Those experiencing mental or emotional health issues have a whole different set of problems with ableism. Somehow, despite a century of education on the issue, mental illness is still viewed as a moral failing. Even those who do not view it as a moral failing incorrectly view it as something the person should just be able to deal with. “Just get help” is something those of us with emotional health challenges hear from well-meaning loved ones, as if the crippling fear of social interaction in the face of your own spiraling self-worth somehow goes away when faced with the prospect of having to deal with a bureaucracy that on paper is supposed to help you. Everyone has their battles with confidence and the occasional social anxiety, but those for whom it is not a constant battle do not understand the intensity of it for those for whom it is. It is understandable, they cannot be in our shoes, but the “just pick yourself up” rhetoric that comes from that lack of understanding often makes things worse.

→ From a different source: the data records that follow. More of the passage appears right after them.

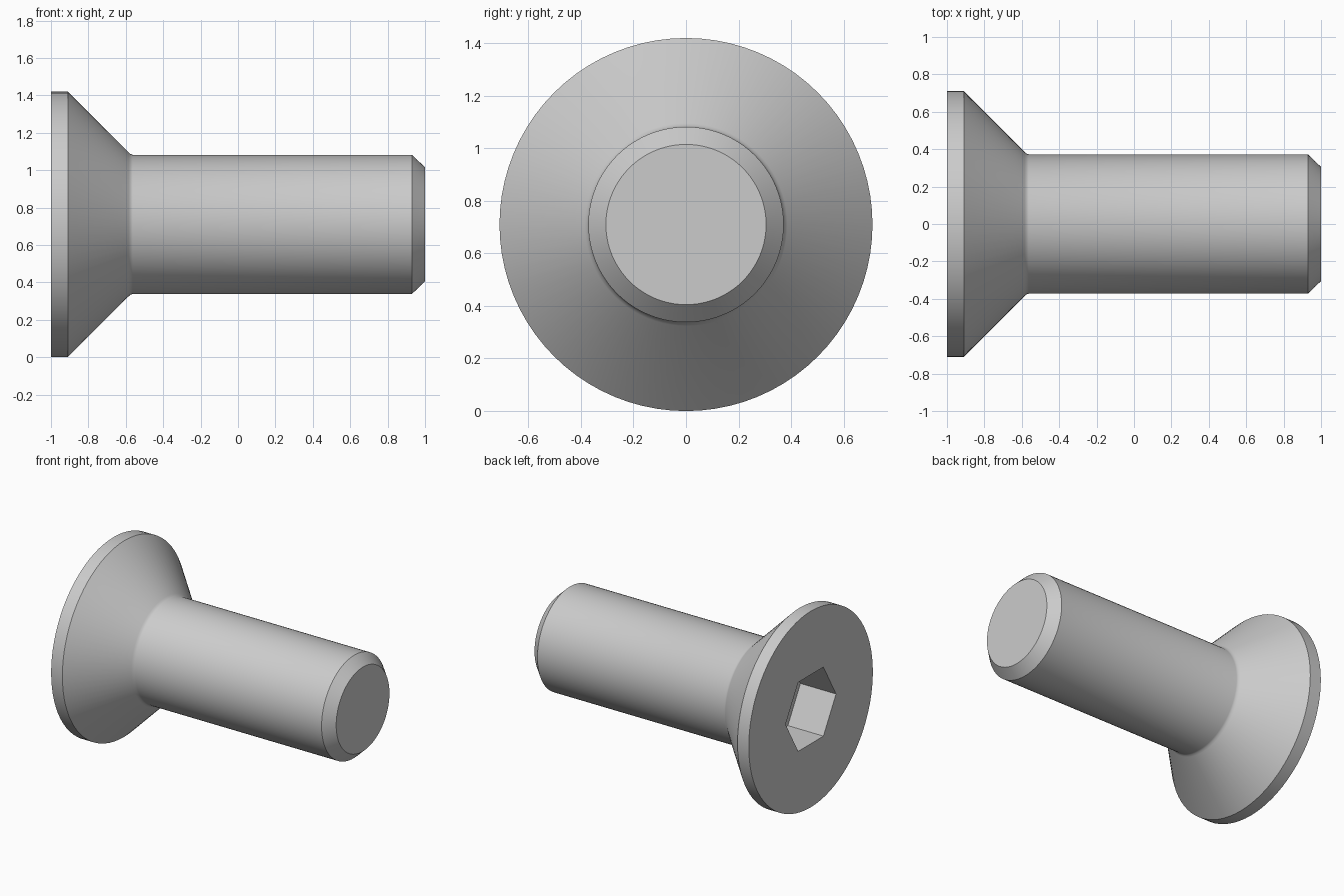
import bpy, bmesh, math
from mathutils import Matrix

cube = bpy.data.objects.get("Cube")
if cube:
    bpy.data.objects.remove(cube, do_unlink=True)

HEAD_R = 0.71
SHANK_R = 0.372
SEGMENTS = 80
SOCKET_R = 0.5 / math.sqrt(3)   # half-inch-style hexagon: 0.5 across flats
SOCKET_DEPTH = 0.285

steel = bpy.data.materials.new("grey steel")
steel.use_nodes = True
colour = (0.6, 0.6, 0.6, 1)
steel.diffuse_color = colour
steel.node_tree.nodes["Principled BSDF"].inputs["Base Color"].default_value = colour


def make_object(name, bm):
    bmesh.ops.recalc_face_normals(bm, faces=bm.faces)
    mesh = bpy.data.meshes.new(name)
    bm.to_mesh(mesh)
    bm.free()
    mesh.materials.append(steel)
    obj = bpy.data.objects.new(name, mesh)
    bpy.context.collection.objects.link(obj)
    return obj


# Screw body: (x, radius) profile turned about the x axis
profile = [(-1, HEAD_R), (-0.91, HEAD_R),                       # head rim
           (-0.586, 0.386), (-0.576, 0.377), (-0.563, SHANK_R),  # cone and fillet
           (0.93, SHANK_R), (1, 0.305)]                         # shank and chamfer
bm = bmesh.new()
rings = []
for x, r in profile:
    angles = [math.tau * i / SEGMENTS for i in range(SEGMENTS)]
    rings.append([bm.verts.new((x, r * math.cos(a), r * math.sin(a))) for a in angles])
for a, b in zip(rings, rings[1:]):
    for i in range(SEGMENTS):
        j = (i + 1) % SEGMENTS
        bm.faces.new((a[i], a[j], b[j], b[i]))
bm.faces.new(rings[0])
bm.faces.new(rings[-1])
screw = make_object("countersunk_screw", bm)

# Hexagonal socket cutter, with corners on the y axis
bm = bmesh.new()
bmesh.ops.create_cone(bm, cap_ends=True, segments=6, radius1=SOCKET_R,
                      radius2=SOCKET_R, depth=2 * SOCKET_DEPTH)
corner = max(bm.verts, key=lambda v: v.co.x).co
turn = Matrix.Rotation(math.pi / 2 - math.atan2(corner.y, corner.x), 4, "Z")
bmesh.ops.transform(bm, verts=bm.verts,
                    matrix=Matrix.Translation((-1, 0, 0))
                    @ Matrix.Rotation(math.pi / 2, 4, "Y") @ turn)
cutter = make_object("socket_cutter", bm)
cutter.hide_render = True

# Cut the socket, then drop the cutter
cut = screw.modifiers.new("hex socket", "BOOLEAN")
cut.operation = "DIFFERENCE"
cut.solver = "EXACT"
cut.object = cutter
bpy.ops.object.select_all(action="DESELECT")
bpy.context.view_layer.objects.active = screw
screw.select_set(True)
bpy.ops.object.modifier_apply(modifier=cut.name)
bpy.data.objects.remove(cutter, do_unlink=True)

# Stand the head rim on the ground and smooth the turned surfaces
screw.data.transform(Matrix.Translation((0, 0, HEAD_R)))
bpy.ops.object.shade_smooth_by_angle(angle=math.radians(30))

Then we get to the outright cruelty that is the mainstream attitude toward the learning and development disabled. That there can still be a debate about the use of the “R” word makes my head spin. The facile rationalizations and selfishness b those that want to continue using that word twist my gut in knots. The “historical” evidence regarding the use of terms like “idiot” or “moron”, which frankly I try not to use either unless people are hell-bent on proving their willful ignorance, somehow justifies, in their minds, using a term that the people associated with it, whether the differently abled or their loved ones, have said is hurtful. Which gets down to the essence of it. Why is it so important for you to use that word when people who have never done you any harm are telling you it hurts them to hear it?
Everyone needs to be more mindful of how their actions and their privilege affect others. It is, and maybe I am being selfish here, even more imperative for these groups, who have less tools to deal with the effects of privilege than others. Also, while I am at it, I believe some attention should be paid to how these struggles intersect with others. As someone with emotional health issues, who is trans, I have an uphill battle. A PoC with all of those factors has it an order of magnitude worse that I do not think I have the words to describe.
A couple of final notes: I would like to apologize to my physically, learning and developmentally differently abled friends out there. I know I spent more time on emotional and mental health issues, those are the ones I have personal experience with and am better able to describe. Finally, to my fellow emotional and mental illness sufferers: What I said is true, the demands of “just get help” do not actually help. With that in mind though, please, do yourself the favor and look for someone who can help you get help. It is hard and scary, trust me I know, but in the end, you will be happier for it.